▶ Exercise directions:
Write the line that contains "ring = arc(side" and each one after it, word for word, ending with the final line of the data.

▶ The input:
:::

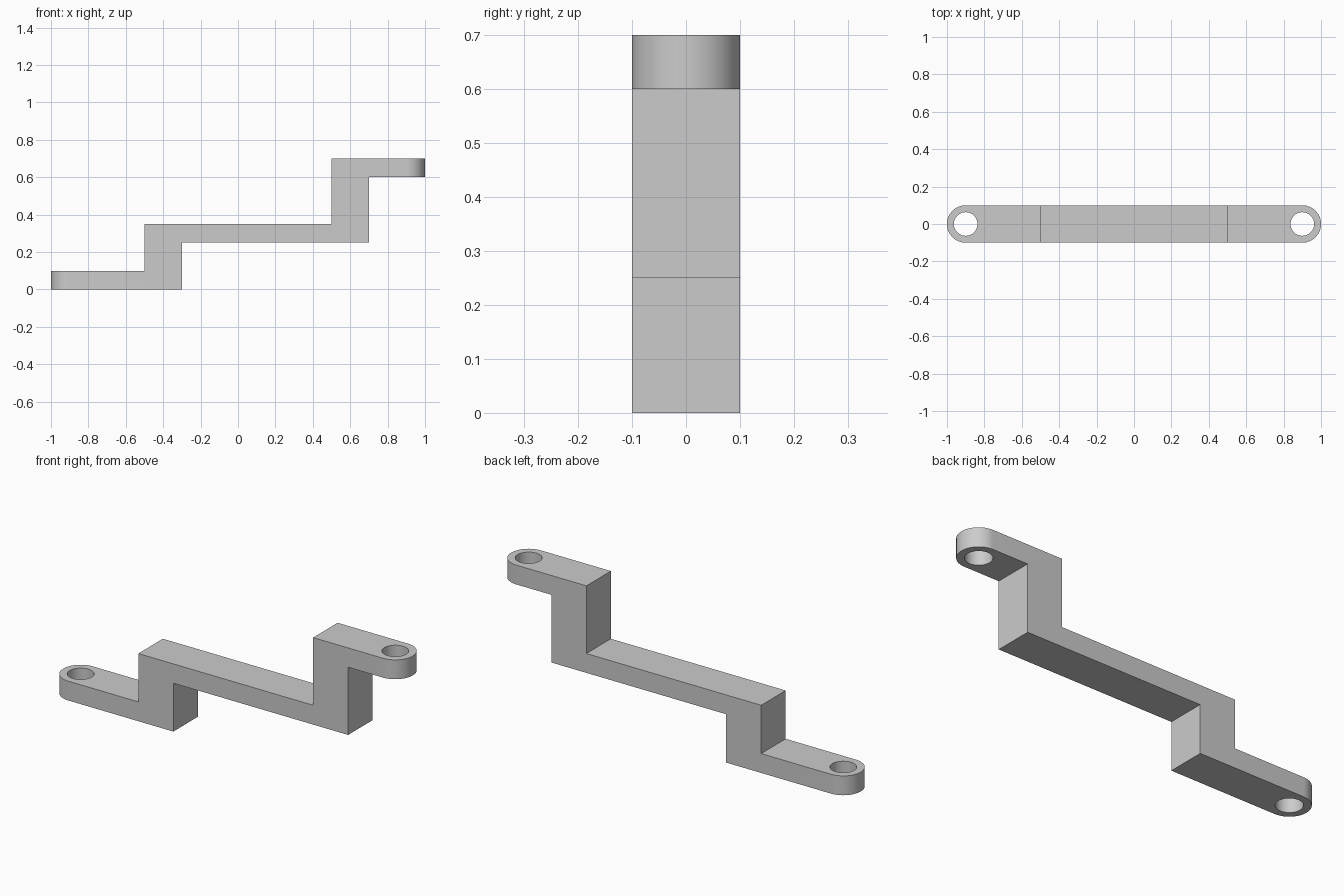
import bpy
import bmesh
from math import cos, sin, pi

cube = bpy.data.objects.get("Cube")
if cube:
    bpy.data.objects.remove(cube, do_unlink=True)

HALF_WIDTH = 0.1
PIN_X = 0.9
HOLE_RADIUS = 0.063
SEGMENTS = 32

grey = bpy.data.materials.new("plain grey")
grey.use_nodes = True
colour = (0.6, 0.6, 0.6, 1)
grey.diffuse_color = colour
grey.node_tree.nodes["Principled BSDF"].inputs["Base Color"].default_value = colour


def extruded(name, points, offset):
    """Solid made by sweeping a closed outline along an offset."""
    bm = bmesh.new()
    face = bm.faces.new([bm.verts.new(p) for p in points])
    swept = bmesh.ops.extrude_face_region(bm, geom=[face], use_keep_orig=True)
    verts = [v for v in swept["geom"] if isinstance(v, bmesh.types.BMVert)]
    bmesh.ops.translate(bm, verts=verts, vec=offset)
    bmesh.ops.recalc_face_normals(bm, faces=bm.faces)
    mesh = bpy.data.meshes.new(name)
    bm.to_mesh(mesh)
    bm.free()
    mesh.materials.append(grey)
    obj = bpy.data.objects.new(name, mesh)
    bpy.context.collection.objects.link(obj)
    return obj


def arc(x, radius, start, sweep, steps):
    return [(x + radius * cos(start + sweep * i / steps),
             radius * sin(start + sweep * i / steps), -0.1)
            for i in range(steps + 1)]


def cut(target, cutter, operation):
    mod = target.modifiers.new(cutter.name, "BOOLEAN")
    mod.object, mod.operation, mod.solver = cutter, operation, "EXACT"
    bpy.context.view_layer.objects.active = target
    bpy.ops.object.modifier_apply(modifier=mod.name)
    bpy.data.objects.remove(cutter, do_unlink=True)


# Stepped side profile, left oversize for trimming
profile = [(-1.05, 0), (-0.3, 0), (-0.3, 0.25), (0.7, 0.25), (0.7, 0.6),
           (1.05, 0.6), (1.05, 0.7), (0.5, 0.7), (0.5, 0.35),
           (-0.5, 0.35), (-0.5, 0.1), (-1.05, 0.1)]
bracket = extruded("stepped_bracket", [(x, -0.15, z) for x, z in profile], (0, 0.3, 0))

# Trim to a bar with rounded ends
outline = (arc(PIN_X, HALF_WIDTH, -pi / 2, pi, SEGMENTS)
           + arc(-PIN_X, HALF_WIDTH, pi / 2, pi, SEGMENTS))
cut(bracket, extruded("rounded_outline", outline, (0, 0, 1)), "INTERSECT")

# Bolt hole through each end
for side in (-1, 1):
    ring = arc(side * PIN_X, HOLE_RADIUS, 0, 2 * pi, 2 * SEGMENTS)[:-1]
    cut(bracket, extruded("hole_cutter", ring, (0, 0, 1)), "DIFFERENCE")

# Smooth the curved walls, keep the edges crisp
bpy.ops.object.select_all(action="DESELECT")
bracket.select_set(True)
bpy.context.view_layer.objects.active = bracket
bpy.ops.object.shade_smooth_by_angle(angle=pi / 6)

:::

▶ Exercise output:
    ring = arc(side * PIN_X, HOLE_RADIUS, 0, 2 * pi, 2 * SEGMENTS)[:-1]
    cut(bracket, extruded("hole_cutter", ring, (0, 0, 1)), "DIFFERENCE")

# Smooth the curved walls, keep the edges crisp
bpy.ops.object.select_all(action="DESELECT")
bracket.select_set(True)
bpy.context.view_layer.objects.active = bracket
bpy.ops.object.shade_smooth_by_angle(angle=pi / 6)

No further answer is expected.